The Middle Ohio Valley was once the ancestral homeland of the Shawnee people before the tribe was pushed east into present day Oklahoma. Swift travelers and prolific traders, Shawnee were kind friends to many, and equally fierce foes to others. One of the most renowned warriors and leaders among the Shawnee Indians was Tecumseh, born on the Scioto River in Ohio.
The Shawnee were one of the first tribes that Lewis and Clark encountered during their expedition, as the majestic Ohio River flowed through the heart of their homeland. At the confluence of the Ohio and Mississippi rivers the captains encountered “a great many” Shawnee and Delaware Indians. The party also explored Apple Creek, the largest stream on the Missouri side above the Ohio River, and Lewis noted in his journals a large village of Shawnee.
In addition to these encounters, a French-Canadian-Shawnee hunter named George Drouillard also accompanied the Lewis and Clark party. At the age of twenty eight, Drouillard was considered the most skilled hunter among all the men of the party. Drouillard’s language skills were also critical in communicating to numerous tribes during the expedition. In Jefferson City, Missouri, bronze sculptures near the state capitol commemorate the Lewis and Clark Expedition and include George Drouillard.
The present-day home of Shawnee tribal headquarters features wide-open expanses and stunning scenery. Native grasses sway in the breeze as bison herds roam, striking figures with thick brown fur contrasting against the deep blue Oklahoma sky. This land is home to white-tailed deer, bobcats, beavers, and other wildlife, offering exceptional opportunities for photographers.
There are three federally recognized Shawnee tribes: the Eastern Shawnee on the Oklahoma-Missouri border near Wyandotte, Oklahoma; the Absentee Shawnee near Shawnee, Oklahoma; and the Shawnee Tribe in Miami, Oklahoma.
Today’s Shawnee are active in a healthy and inclusive community history dialog, efforts to reawaken the language, and a burgeoning Shawnee arts renaissance. The Shawnee still practice many traditional lifeways and tell their stories in the Shawnee Tribe Cultural Center.
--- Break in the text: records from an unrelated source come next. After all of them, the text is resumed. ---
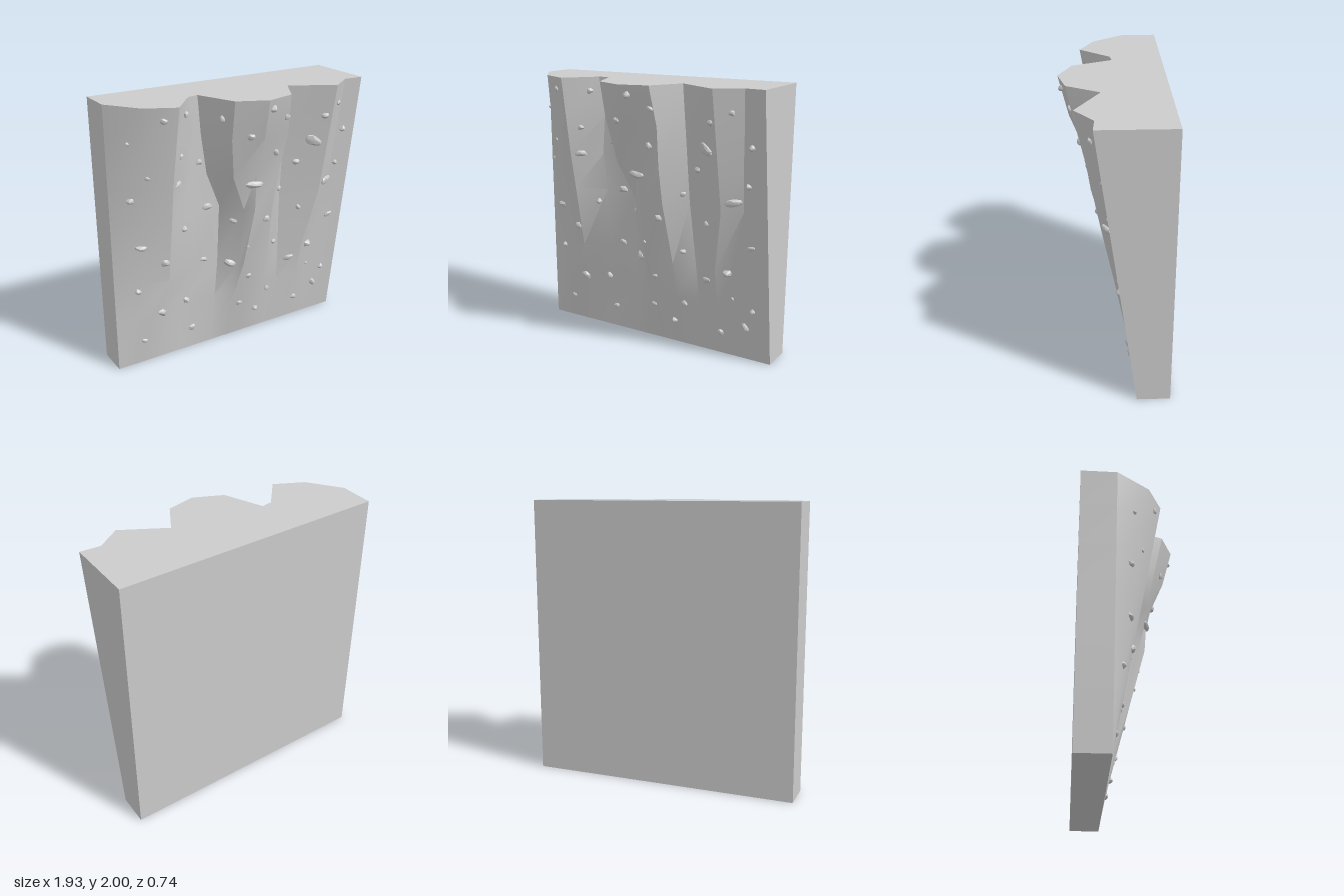
import * as THREE from 'three';
import { toCreasedNormals } from 'three/addons/utils/BufferGeometryUtils.js';

const BACK = -0.37, FOOT = -0.14;
const LEVELS = [0, 0.4, 0.68, 1.15, 1.42, 1.72, 2];
// depth of each ridge or groove at the top; all of them fade out at the foot
const TOP_Z = [-0.12, 0.11, 0.215, 0, -0.015, 0.27, 0.365, 0.31, 0.08, 0.255, 0.13, 0.14];
// sideways course of each ridge or groove, one x per level
const COURSES = [
  [-0.97, -0.97, -0.97, -0.97, -0.97, -0.97, -0.97],
  [-0.8, -0.84, -0.78, -0.79, -0.8, -0.8, -0.8],
  [-0.63, -0.72, -0.59, -0.595, -0.6, -0.595, -0.59],
  [-0.45, -0.49, -0.36, -0.385, -0.41, -0.375, -0.41],
  [-0.18, -0.16, -0.145, -0.14, -0.25, -0.3, -0.33],
  [-0.06, -0.02, -0.02, -0.03, -0.15, -0.2, -0.21],
  [0.08, 0.05, 0.01, 0.03, 0.03, 0.01, 0],
  [0.3, 0.24, 0.235, 0.205, 0.21, 0.235, 0.21],
  [0.45, 0.4, 0.385, 0.355, 0.35, 0.345, 0.34],
  [0.6, 0.57, 0.57, 0.65, 0.65, 0.65, 0.65],
  [0.7, 0.68, 0.68, 0.79, 0.795, 0.81, 0.82],
  [0.965, 0.965, 0.965, 0.965, 0.965, 0.965, 0.965],
];
const N = COURSES.length, RIDGE = 6;

// front outline [x, z] of the wall at one level
function outline(level) {
  const t = LEVELS[level] / 2;
  return COURSES.map((c, i) => {
    const dent = i === RIDGE && LEVELS[level] === 1.42 ? 0.05 : 0;
    return [c[level], FOOT + (TOP_Z[i] - FOOT) * t - dent];
  });
}

// depth of the wall face at any x, y
function faceZ(x, y) {
  let l = 0;
  while (l < LEVELS.length - 2 && y > LEVELS[l + 1]) l++;
  const t = (y - LEVELS[l]) / (LEVELS[l + 1] - LEVELS[l]);
  const a = outline(l), b = outline(l + 1);
  const row = a.map((p, i) => [p[0] + (b[i][0] - p[0]) * t, p[1] + (b[i][1] - p[1]) * t]);
  let i = 0;
  while (i < N - 2 && x > row[i + 1][0]) i++;
  const u = (x - row[i][0]) / (row[i + 1][0] - row[i][0]);
  return row[i][1] + (row[i + 1][1] - row[i][1]) * u;
}

// closed wall: front outline plus straight back, stacked level by level
function wallGeometry() {
  const pos = [], idx = [], M = 2 * N;
  LEVELS.forEach((y, l) => {
    const front = outline(l);
    front.forEach(([x, z]) => pos.push(x, y, z));
    front.slice().reverse().forEach(([x]) => pos.push(x, y, BACK));
  });
  const quad = (a, b, c, d) => idx.push(a, b, c, a, c, d);
  for (let l = 0; l < LEVELS.length - 1; l++) {
    for (let i = 0; i < M; i++) {
      const j = (i + 1) % M, p = l * M, q = p + M;
      quad(p + i, p + j, q + j, q + i);
    }
  }
  const top = (LEVELS.length - 1) * M;
  for (let i = 0; i < N - 1; i++) {
    const b = M - 1 - i;
    quad(top + i, top + i + 1, top + b - 1, top + b);
    quad(b, b - 1, i + 1, i);
  }
  const g = new THREE.BufferGeometry();
  g.setAttribute('position', new THREE.Float32BufferAttribute(pos, 3));
  g.setIndex(idx);
  return toCreasedNormals(g, 0.5);
}

// uneven pebble of radius 1
function holdGeometry(seed) {
  const g = new THREE.IcosahedronGeometry(1, 1), p = g.attributes.position;
  const v = new THREE.Vector3();
  for (let i = 0; i < p.count; i++) {
    v.fromBufferAttribute(p, i);
    const k = 1 + 0.16 * Math.sin(v.x * 3.1 + seed * 1.7) * Math.cos(v.y * 2.7 - seed) + 0.08 * Math.sin(v.z * 4 + seed);
    p.setXYZ(i, v.x * k, v.y * k, v.z * k);
  }
  return toCreasedNormals(g, 0.55);
}

// small holds: x, y, width
const SMALL = [
  [-0.675, 1.91, 0.05], [-0.455, 1.9, 0.05], [-0.24, 1.86, 0.05], [0.05, 1.93, 0.06],
  [0.2, 1.84, 0.05], [0.745, 1.84, 0.045], [0.605, 1.77, 0.055], [-0.865, 1.75, 0.035],
  [-0.08, 1.74, 0.055], [-0.52, 1.63, 0.045], [0.155, 1.58, 0.05], [0.86, 1.61, 0.055],
  [-0.765, 1.515, 0.035], [-0.315, 1.52, 0.05], [0.45, 1.415, 0.055], [0.83, 1.34, 0.05],
  [0.32, 1.22, 0.045], [0.16, 1.04, 0.06], [0.51, 1.03, 0.045], [-0.45, 1.05, 0.05],
  [0.025, 0.83, 0.03], [-0.625, 0.84, 0.065], [0.305, 0.78, 0.045], [-0.815, 0.63, 0.055],
  [0.075, 0.55, 0.045], [0.68, 0.47, 0.03], [-0.41, 0.43, 0.055], [0.835, 0.4, 0.05],
  [0.29, 0.355, 0.05], [0.03, 0.3, 0.05], [-0.765, 0.195, 0.05], [0.195, 0.19, 0.055],
  [-0.36, 0.175, 0.055], [0.58, 0.18, 0.055],
];
// large holds: x, y, width, height, tilt
const LARGE = [
  [0.55, 1.58, 0.13, 0.075, -0.4], [-0.54, 1.43, 0.09, 0.045, 0], [0.015, 1.35, 0.135, 0.05, 0.05],
  [-0.855, 1.345, 0.07, 0.05, 0.2], [0.73, 1.22, 0.12, 0.055, 0.15], [-0.245, 1.165, 0.08, 0.05, 0.1],
  [-0.07, 1.045, 0.075, 0.045, 0.2], [-0.8, 0.985, 0.1, 0.045, -0.1], [0.835, 0.89, 0.07, 0.035, 0.4],
  [-0.265, 0.74, 0.065, 0.035, -0.3], [-0.07, 0.68, 0.09, 0.06, 0], [0.65, 0.67, 0.075, 0.06, 0],
  [0.48, 0.585, 0.085, 0.045, 0.35], [-0.625, 0.4, 0.08, 0.05, -0.7], [0.775, 0.26, 0.075, 0.045, -0.7],
];

export function createModel() {
  const model = new THREE.Group();
  const material = new THREE.MeshStandardMaterial({ color: 0xcccccc });

  const wall = new THREE.Mesh(wallGeometry(), material);
  wall.name = 'rockWall';
  model.add(wall);

  const holds = new THREE.Group();
  holds.name = 'climbingHolds';
  model.add(holds);
  const shapes = [0, 1, 2, 3].map(holdGeometry);
  const e = 0.01, forward = new THREE.Vector3(0, 0, 1);

  // each hold lies flat on the face, half sunk into it
  const addHold = ([x, y, w, h = w * 0.82, tilt], i) => {
    const hold = new THREE.Mesh(shapes[i % 4], material);
    const normal = new THREE.Vector3(
      (faceZ(x - e, y) - faceZ(x + e, y)) / (2 * e),
      (faceZ(x, y - e) - faceZ(x, y + e)) / (2 * e), 1).normalize();
    hold.name = 'hold';
    hold.position.set(x, y, faceZ(x, y));
    hold.quaternion.setFromUnitVectors(forward, normal);
    hold.rotateZ(tilt ?? Math.sin(i * 2.4) * 0.7);
    hold.scale.set(w / 2, h / 2, Math.min(0.027, h * 0.45));
    holds.add(hold);
  };
  SMALL.forEach(addHold);
  LARGE.forEach(addHold);
  return model;
}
The Center is a hub for students, educators, artists, citizens, and visitors who wish to explore and share Shawnee culture.